(Extracted records)

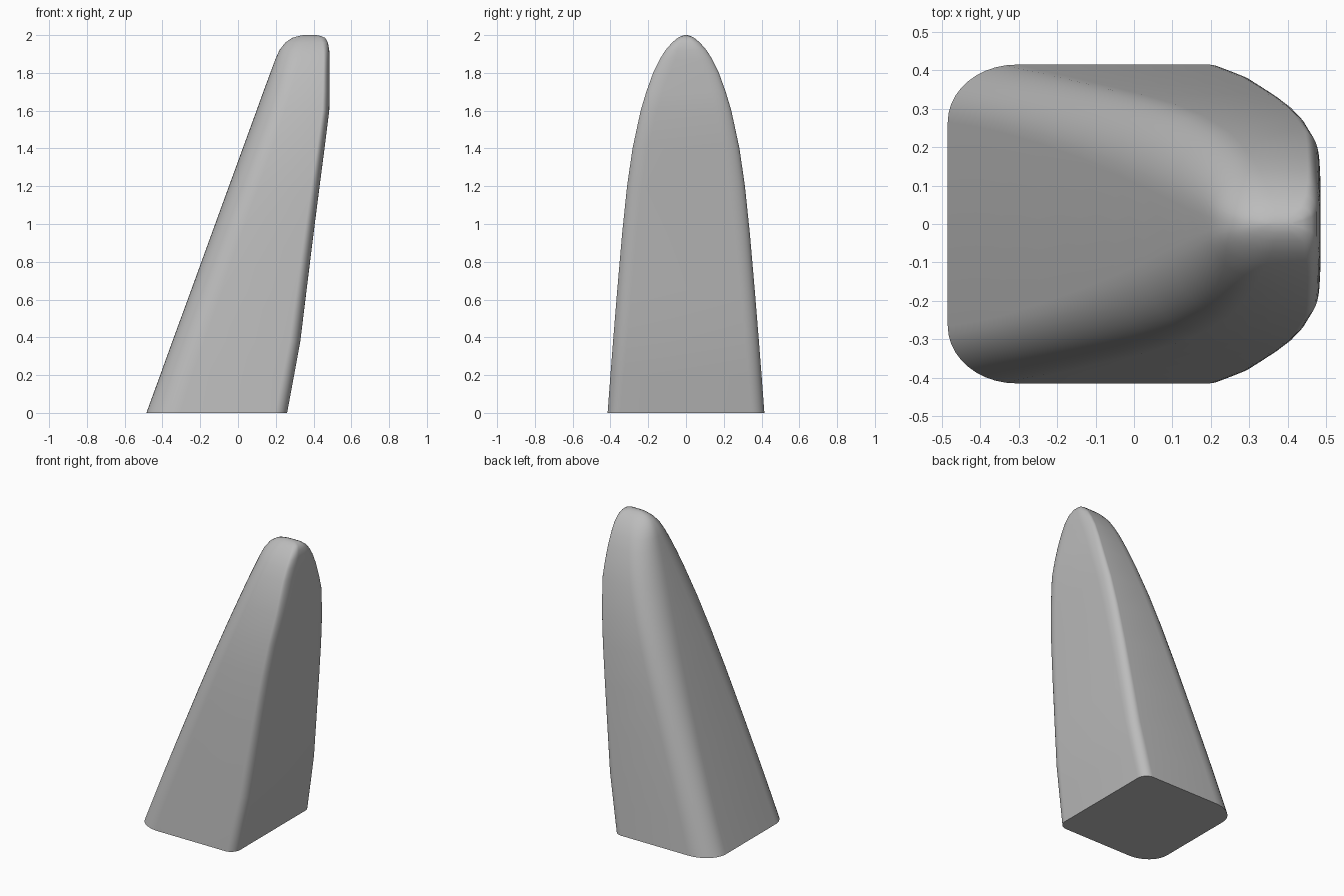
import bpy, bmesh, math

default = bpy.data.objects.get("Cube")
if default:
    bpy.data.objects.remove(default, do_unlink=True)

# Single plain grey
grey = bpy.data.materials.new("plain_grey")
grey.use_nodes = True
colour = (0.5, 0.5, 0.5, 1)
grey.diffuse_color = colour
grey.node_tree.nodes["Principled BSDF"].inputs["Base Color"].default_value = colour

# Levels up the body: height, sloped side x, steep side x, half width
LEVELS = [
    (0, -.485, .26, .415), (.2, -.412, .297, .4), (.38, -.347, .33, .386),
    (.65, -.248, .363, .364), (.95, -.139, .4, .338), (1.2, -.048, .432, .312),
    (1.4, .025, .458, .283), (1.6, .098, .483, .24), (1.7, .134, .485, .21),
    (1.8, .171, .485, .174), (1.87, .197, .485, .14), (1.92, .219, .483, .109),
    (1.96, .25, .476, .074), (1.985, .286, .462, .044), (1.995, .32, .44, .024),
    (2, .345, .415, .008),
]
STEPS = 10


def corner(cx, cy, rx, ry, start):
    """Quarter ellipse, counterclockwise from the start angle."""
    for i in range(STEPS + 1):
        a = start + math.pi / 2 * i / STEPS
        yield cx + rx * math.cos(a), cy + ry * math.sin(a)


def section(z, x0, x1, h):
    """Rounded outline: broad rounding on the sloped side, tight on the steep side."""
    t = z / 2
    rx = (x1 - x0) * (.24 + .24 * t ** 2)
    ry = h * (.36 + .6 * t ** 2)
    sx = min(.065 - .035 * t, (x1 - x0) * .3)
    sy = min(.07 + .02 * t, h * .6)
    pts = list(corner(x1 - sx, h - sy, sx, sy, 0))
    pts += corner(x0 + rx, h - ry, rx, ry, math.pi / 2)
    pts += [(x, -y) for x, y in reversed(pts)]
    return [(x, y, z) for x, y in pts]


# Body lofted through the levels
bm = bmesh.new()
rings = [[bm.verts.new(p) for p in section(*level)] for level in LEVELS]
for low, high in zip(rings, rings[1:]):
    for i in range(len(low)):
        j = (i + 1) % len(low)
        bm.faces.new((low[i], low[j], high[j], high[i]))
bm.faces.new(rings[0][::-1])
bm.faces.new(rings[-1])
bmesh.ops.recalc_face_normals(bm, faces=bm.faces)
mesh = bpy.data.meshes.new("tapered_body")
bm.to_mesh(mesh)
bm.free()
mesh.materials.append(grey)

body = bpy.data.objects.new("tapered_body", mesh)
bpy.context.collection.objects.link(body)
bpy.context.view_layer.objects.active = body
body.select_set(True)
bpy.ops.object.shade_smooth_by_angle(angle=math.radians(50))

-- Task instructions --
Give the lines of the entries above exactly as they appear, leaving out each picture.

-- Task solution --
import bpy, bmesh, math

default = bpy.data.objects.get("Cube")
if default:
    bpy.data.objects.remove(default, do_unlink=True)

# Single plain grey
grey = bpy.data.materials.new("plain_grey")
grey.use_nodes = True
colour = (0.5, 0.5, 0.5, 1)
grey.diffuse_color = colour
grey.node_tree.nodes["Principled BSDF"].inputs["Base Color"].default_value = colour

# Levels up the body: height, sloped side x, steep side x, half width
LEVELS = [
    (0, -.485, .26, .415), (.2, -.412, .297, .4), (.38, -.347, .33, .386),
    (.65, -.248, .363, .364), (.95, -.139, .4, .338), (1.2, -.048, .432, .312),
    (1.4, .025, .458, .283), (1.6, .098, .483, .24), (1.7, .134, .485, .21),
    (1.8, .171, .485, .174), (1.87, .197, .485, .14), (1.92, .219, .483, .109),
    (1.96, .25, .476, .074), (1.985, .286, .462, .044), (1.995, .32, .44, .024),
    (2, .345, .415, .008),
]
STEPS = 10


def corner(cx, cy, rx, ry, start):
    """Quarter ellipse, counterclockwise from the start angle."""
    for i in range(STEPS + 1):
        a = start + math.pi / 2 * i / STEPS
        yield cx + rx * math.cos(a), cy + ry * math.sin(a)


def section(z, x0, x1, h):
    """Rounded outline: broad rounding on the sloped side, tight on the steep side."""
    t = z / 2
    rx = (x1 - x0) * (.24 + .24 * t ** 2)
    ry = h * (.36 + .6 * t ** 2)
    sx = min(.065 - .035 * t, (x1 - x0) * .3)
    sy = min(.07 + .02 * t, h * .6)
    pts = list(corner(x1 - sx, h - sy, sx, sy, 0))
    pts += corner(x0 + rx, h - ry, rx, ry, math.pi / 2)
    pts += [(x, -y) for x, y in reversed(pts)]
    return [(x, y, z) for x, y in pts]


# Body lofted through the levels
bm = bmesh.new()
rings = [[bm.verts.new(p) for p in section(*level)] for level in LEVELS]
for low, high in zip(rings, rings[1:]):
    for i in range(len(low)):
        j = (i + 1) % len(low)
        bm.faces.new((low[i], low[j], high[j], high[i]))
bm.faces.new(rings[0][::-1])
bm.faces.new(rings[-1])
bmesh.ops.recalc_face_normals(bm, faces=bm.faces)
mesh = bpy.data.meshes.new("tapered_body")
bm.to_mesh(mesh)
bm.free()
mesh.materials.append(grey)

body = bpy.data.objects.new("tapered_body", mesh)
bpy.context.collection.objects.link(body)
bpy.context.view_layer.objects.active = body
body.select_set(True)
bpy.ops.object.shade_smooth_by_angle(angle=math.radians(50))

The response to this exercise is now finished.